→ **Records for the exercise**:
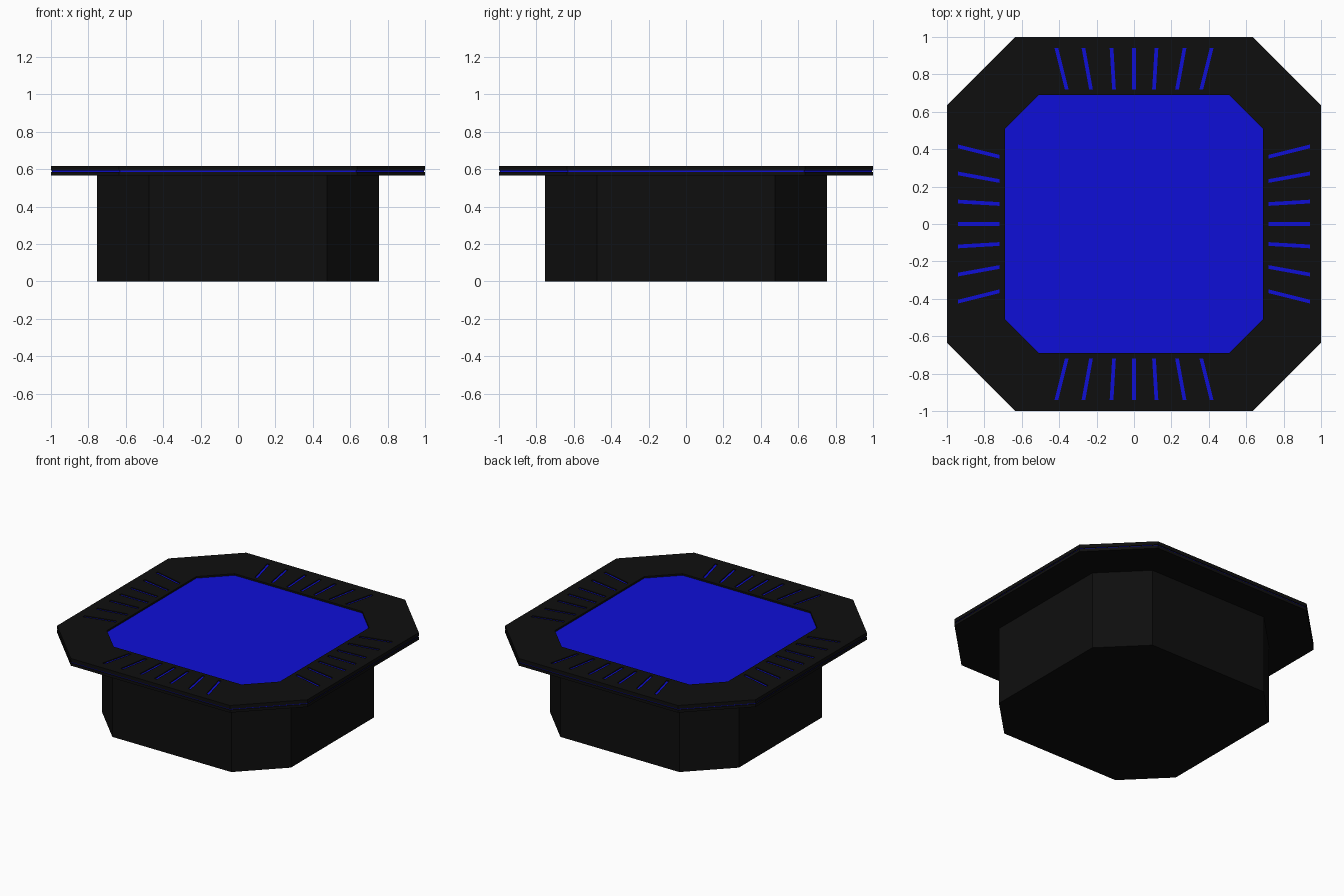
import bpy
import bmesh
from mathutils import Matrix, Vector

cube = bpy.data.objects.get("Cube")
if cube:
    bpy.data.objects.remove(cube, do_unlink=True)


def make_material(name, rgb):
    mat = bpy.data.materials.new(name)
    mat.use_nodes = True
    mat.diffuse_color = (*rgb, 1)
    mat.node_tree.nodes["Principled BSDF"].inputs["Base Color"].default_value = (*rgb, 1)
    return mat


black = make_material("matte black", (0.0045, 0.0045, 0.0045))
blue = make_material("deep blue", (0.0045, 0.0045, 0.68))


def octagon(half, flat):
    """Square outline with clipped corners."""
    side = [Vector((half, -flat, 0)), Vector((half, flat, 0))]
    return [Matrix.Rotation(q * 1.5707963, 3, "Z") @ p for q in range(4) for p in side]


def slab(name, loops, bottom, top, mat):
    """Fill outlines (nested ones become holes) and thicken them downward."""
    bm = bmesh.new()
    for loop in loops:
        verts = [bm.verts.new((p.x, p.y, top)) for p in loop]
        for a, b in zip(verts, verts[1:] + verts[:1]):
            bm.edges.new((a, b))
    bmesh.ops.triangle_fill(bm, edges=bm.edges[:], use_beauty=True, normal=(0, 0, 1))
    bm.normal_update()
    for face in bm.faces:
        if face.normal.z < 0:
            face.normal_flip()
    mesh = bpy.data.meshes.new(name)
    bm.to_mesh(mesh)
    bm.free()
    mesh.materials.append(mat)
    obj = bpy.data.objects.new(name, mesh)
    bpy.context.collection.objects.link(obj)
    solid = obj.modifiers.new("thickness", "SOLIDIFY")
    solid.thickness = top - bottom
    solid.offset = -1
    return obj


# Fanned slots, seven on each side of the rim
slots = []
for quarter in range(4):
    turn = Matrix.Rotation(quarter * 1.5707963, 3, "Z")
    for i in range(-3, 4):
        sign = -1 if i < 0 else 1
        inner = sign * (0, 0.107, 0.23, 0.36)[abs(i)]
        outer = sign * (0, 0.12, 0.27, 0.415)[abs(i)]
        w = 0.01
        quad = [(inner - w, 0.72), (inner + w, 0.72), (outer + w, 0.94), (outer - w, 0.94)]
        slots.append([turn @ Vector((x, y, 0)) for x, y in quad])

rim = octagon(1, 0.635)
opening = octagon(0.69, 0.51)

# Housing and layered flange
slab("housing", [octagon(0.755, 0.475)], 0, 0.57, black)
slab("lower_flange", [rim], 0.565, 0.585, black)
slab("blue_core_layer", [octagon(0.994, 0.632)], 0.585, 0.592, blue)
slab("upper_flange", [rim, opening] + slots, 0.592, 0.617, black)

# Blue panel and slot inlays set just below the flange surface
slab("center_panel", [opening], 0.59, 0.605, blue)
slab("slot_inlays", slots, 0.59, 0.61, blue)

--

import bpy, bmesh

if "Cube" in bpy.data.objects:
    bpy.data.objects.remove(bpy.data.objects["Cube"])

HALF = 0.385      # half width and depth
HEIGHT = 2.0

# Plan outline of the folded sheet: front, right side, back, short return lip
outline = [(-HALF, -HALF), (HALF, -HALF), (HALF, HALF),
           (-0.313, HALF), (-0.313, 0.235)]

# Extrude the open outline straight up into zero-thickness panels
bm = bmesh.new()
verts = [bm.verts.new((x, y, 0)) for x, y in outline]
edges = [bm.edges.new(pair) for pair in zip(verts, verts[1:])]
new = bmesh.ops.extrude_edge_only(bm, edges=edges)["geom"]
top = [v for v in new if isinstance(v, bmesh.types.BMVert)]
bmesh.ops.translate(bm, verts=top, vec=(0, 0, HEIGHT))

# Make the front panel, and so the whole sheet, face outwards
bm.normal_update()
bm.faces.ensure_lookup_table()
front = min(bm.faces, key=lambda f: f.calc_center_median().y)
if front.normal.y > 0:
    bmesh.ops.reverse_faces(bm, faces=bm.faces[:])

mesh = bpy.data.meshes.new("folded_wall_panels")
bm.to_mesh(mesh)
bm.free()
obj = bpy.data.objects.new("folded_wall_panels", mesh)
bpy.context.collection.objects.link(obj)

--

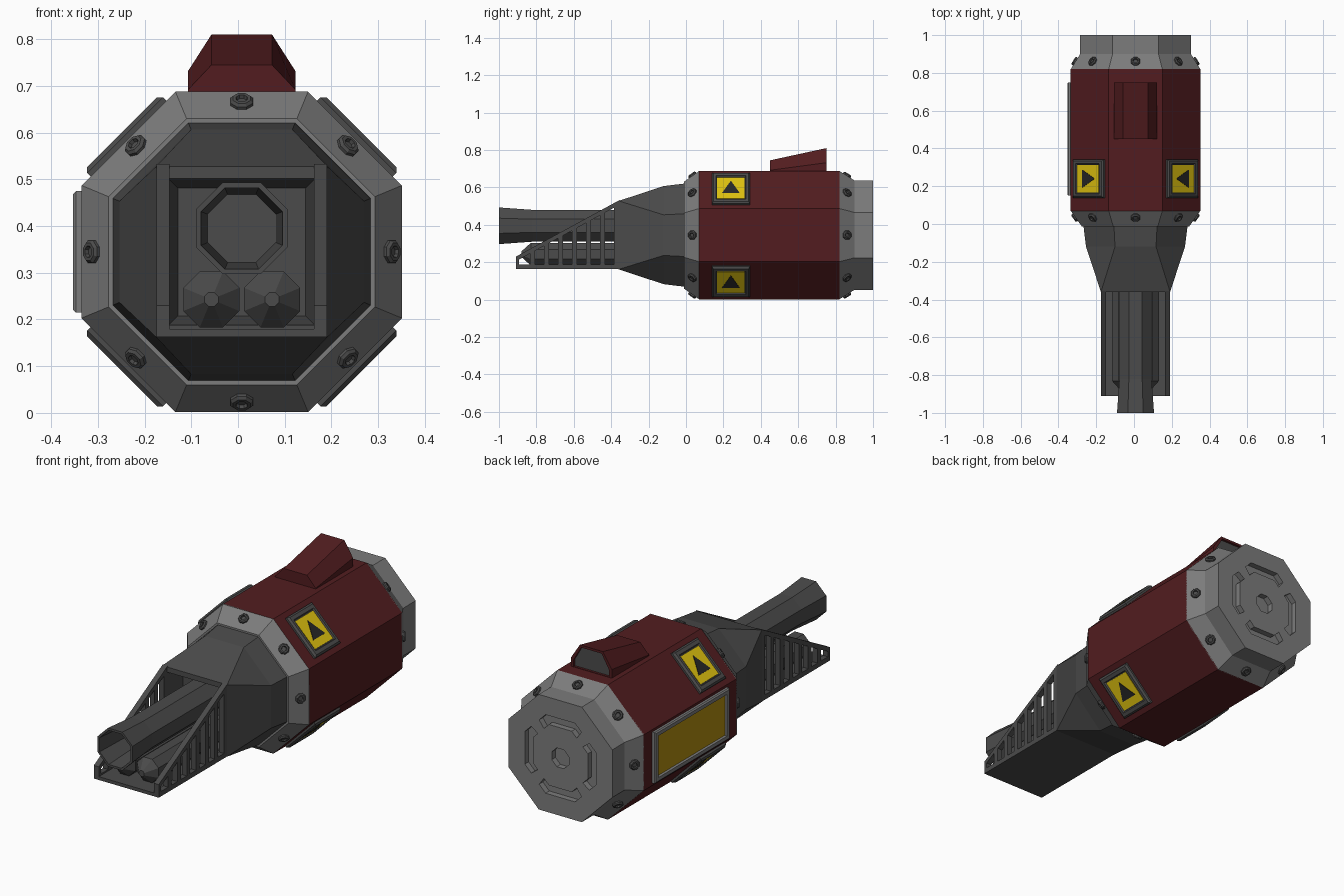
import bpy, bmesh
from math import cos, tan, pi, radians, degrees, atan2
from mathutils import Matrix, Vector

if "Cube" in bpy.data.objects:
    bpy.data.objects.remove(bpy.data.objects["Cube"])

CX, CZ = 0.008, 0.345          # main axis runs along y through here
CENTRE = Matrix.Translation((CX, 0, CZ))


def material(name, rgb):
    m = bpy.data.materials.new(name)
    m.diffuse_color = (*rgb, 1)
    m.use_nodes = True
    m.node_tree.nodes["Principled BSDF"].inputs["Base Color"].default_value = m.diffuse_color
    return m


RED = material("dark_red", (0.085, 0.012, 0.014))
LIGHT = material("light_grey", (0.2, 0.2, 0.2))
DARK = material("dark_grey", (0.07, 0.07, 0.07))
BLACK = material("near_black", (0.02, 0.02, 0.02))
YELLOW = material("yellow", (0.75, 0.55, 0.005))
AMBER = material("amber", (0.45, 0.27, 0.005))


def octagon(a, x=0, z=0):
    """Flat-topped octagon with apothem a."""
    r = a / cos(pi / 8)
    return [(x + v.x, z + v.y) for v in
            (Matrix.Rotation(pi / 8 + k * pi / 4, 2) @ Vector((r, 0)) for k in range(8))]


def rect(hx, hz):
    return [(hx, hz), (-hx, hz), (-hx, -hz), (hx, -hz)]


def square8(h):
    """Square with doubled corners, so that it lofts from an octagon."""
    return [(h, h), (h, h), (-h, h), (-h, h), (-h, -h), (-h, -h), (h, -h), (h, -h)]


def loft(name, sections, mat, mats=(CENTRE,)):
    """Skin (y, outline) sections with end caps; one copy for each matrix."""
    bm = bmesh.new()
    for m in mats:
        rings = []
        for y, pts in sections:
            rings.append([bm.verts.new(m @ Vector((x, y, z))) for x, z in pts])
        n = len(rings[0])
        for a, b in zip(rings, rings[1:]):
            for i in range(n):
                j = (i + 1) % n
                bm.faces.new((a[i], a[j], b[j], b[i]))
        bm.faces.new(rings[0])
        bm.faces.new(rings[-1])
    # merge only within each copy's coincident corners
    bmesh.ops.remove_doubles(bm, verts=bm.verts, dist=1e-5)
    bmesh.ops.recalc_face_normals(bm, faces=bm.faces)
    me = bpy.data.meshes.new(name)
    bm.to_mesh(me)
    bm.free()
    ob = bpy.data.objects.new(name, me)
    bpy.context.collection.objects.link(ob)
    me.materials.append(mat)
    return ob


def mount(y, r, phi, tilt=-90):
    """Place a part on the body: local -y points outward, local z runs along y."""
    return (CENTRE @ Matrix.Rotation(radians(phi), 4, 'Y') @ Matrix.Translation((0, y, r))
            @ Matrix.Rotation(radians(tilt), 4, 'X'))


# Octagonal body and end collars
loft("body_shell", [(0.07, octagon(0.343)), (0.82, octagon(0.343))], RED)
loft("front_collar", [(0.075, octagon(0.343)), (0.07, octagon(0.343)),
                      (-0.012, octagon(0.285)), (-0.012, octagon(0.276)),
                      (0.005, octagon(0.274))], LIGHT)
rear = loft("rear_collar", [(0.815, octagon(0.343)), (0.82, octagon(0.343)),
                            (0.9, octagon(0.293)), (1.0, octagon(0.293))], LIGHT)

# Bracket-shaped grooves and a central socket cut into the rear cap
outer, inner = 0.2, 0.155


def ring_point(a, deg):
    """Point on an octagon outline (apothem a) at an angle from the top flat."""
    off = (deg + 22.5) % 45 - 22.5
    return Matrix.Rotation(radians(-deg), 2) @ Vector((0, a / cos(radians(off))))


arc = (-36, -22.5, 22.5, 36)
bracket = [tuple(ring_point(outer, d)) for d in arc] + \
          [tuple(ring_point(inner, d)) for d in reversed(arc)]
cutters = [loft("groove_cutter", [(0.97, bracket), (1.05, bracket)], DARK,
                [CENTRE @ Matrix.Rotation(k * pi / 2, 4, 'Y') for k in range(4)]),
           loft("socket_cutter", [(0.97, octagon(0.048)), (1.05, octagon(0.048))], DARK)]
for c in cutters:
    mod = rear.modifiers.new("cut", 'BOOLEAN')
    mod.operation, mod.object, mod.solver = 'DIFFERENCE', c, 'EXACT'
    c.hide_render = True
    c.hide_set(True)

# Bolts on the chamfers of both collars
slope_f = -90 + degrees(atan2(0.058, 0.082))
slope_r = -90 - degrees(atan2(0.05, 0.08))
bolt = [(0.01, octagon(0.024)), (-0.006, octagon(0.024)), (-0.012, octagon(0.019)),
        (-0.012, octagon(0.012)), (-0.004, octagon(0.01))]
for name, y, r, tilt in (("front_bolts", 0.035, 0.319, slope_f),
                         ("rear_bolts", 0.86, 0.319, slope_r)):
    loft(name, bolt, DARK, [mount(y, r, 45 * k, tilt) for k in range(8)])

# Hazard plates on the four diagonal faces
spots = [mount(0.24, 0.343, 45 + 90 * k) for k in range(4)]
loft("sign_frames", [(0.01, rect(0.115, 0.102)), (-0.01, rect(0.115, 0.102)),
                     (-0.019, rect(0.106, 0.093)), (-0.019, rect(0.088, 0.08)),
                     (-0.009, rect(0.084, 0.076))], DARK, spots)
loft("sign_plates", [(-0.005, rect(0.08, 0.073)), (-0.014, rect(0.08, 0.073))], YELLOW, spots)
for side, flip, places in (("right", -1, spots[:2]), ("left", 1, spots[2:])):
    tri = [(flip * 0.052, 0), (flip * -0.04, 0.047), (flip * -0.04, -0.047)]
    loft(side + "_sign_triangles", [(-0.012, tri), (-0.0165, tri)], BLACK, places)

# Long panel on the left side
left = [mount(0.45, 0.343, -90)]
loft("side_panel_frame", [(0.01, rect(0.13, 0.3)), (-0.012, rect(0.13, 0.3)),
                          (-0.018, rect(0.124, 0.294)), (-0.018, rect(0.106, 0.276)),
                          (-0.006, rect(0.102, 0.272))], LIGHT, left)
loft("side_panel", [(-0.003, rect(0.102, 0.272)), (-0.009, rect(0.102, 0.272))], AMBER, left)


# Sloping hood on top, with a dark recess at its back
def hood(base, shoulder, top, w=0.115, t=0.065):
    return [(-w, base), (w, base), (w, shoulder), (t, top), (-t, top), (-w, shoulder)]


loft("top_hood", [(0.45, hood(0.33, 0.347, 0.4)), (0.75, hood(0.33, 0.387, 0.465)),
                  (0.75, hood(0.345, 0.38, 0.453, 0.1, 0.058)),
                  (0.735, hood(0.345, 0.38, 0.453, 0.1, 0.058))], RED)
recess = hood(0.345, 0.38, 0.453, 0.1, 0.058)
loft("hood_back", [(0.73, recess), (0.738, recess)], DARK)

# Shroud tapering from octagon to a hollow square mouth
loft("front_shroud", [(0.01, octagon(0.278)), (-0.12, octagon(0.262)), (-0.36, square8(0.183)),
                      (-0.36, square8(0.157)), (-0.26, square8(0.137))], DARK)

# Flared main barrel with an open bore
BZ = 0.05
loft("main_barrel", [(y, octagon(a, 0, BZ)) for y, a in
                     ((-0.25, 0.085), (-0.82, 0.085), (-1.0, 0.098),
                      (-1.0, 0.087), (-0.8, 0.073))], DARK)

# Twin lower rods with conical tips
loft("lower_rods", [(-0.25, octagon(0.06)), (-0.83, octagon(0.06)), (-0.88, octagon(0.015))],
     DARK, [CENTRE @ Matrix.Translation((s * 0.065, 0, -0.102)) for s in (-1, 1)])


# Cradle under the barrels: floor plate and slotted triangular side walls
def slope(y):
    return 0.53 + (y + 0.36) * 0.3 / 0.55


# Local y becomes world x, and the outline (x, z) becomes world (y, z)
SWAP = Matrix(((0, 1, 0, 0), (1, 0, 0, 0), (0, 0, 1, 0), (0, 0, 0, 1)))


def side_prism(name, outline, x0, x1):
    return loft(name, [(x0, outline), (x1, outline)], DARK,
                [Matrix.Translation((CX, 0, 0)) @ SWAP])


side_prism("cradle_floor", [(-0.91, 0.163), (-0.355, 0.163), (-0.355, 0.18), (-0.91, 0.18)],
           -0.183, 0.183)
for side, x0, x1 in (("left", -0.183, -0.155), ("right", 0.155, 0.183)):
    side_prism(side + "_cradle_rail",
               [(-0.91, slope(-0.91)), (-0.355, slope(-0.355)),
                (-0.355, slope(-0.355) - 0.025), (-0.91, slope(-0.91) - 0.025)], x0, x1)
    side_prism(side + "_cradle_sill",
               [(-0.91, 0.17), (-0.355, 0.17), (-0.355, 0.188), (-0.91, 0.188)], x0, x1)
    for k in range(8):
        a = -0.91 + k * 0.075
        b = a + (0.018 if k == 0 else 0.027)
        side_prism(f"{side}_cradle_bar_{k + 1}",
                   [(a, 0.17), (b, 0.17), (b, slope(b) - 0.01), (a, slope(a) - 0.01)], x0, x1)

→ **Work instructions**: Report each line of the material above where the word "tuple" appears.

→ **Your response**:
bracket = [tuple(ring_point(outer, d)) for d in arc] + \
          [tuple(ring_point(inner, d)) for d in reversed(arc)]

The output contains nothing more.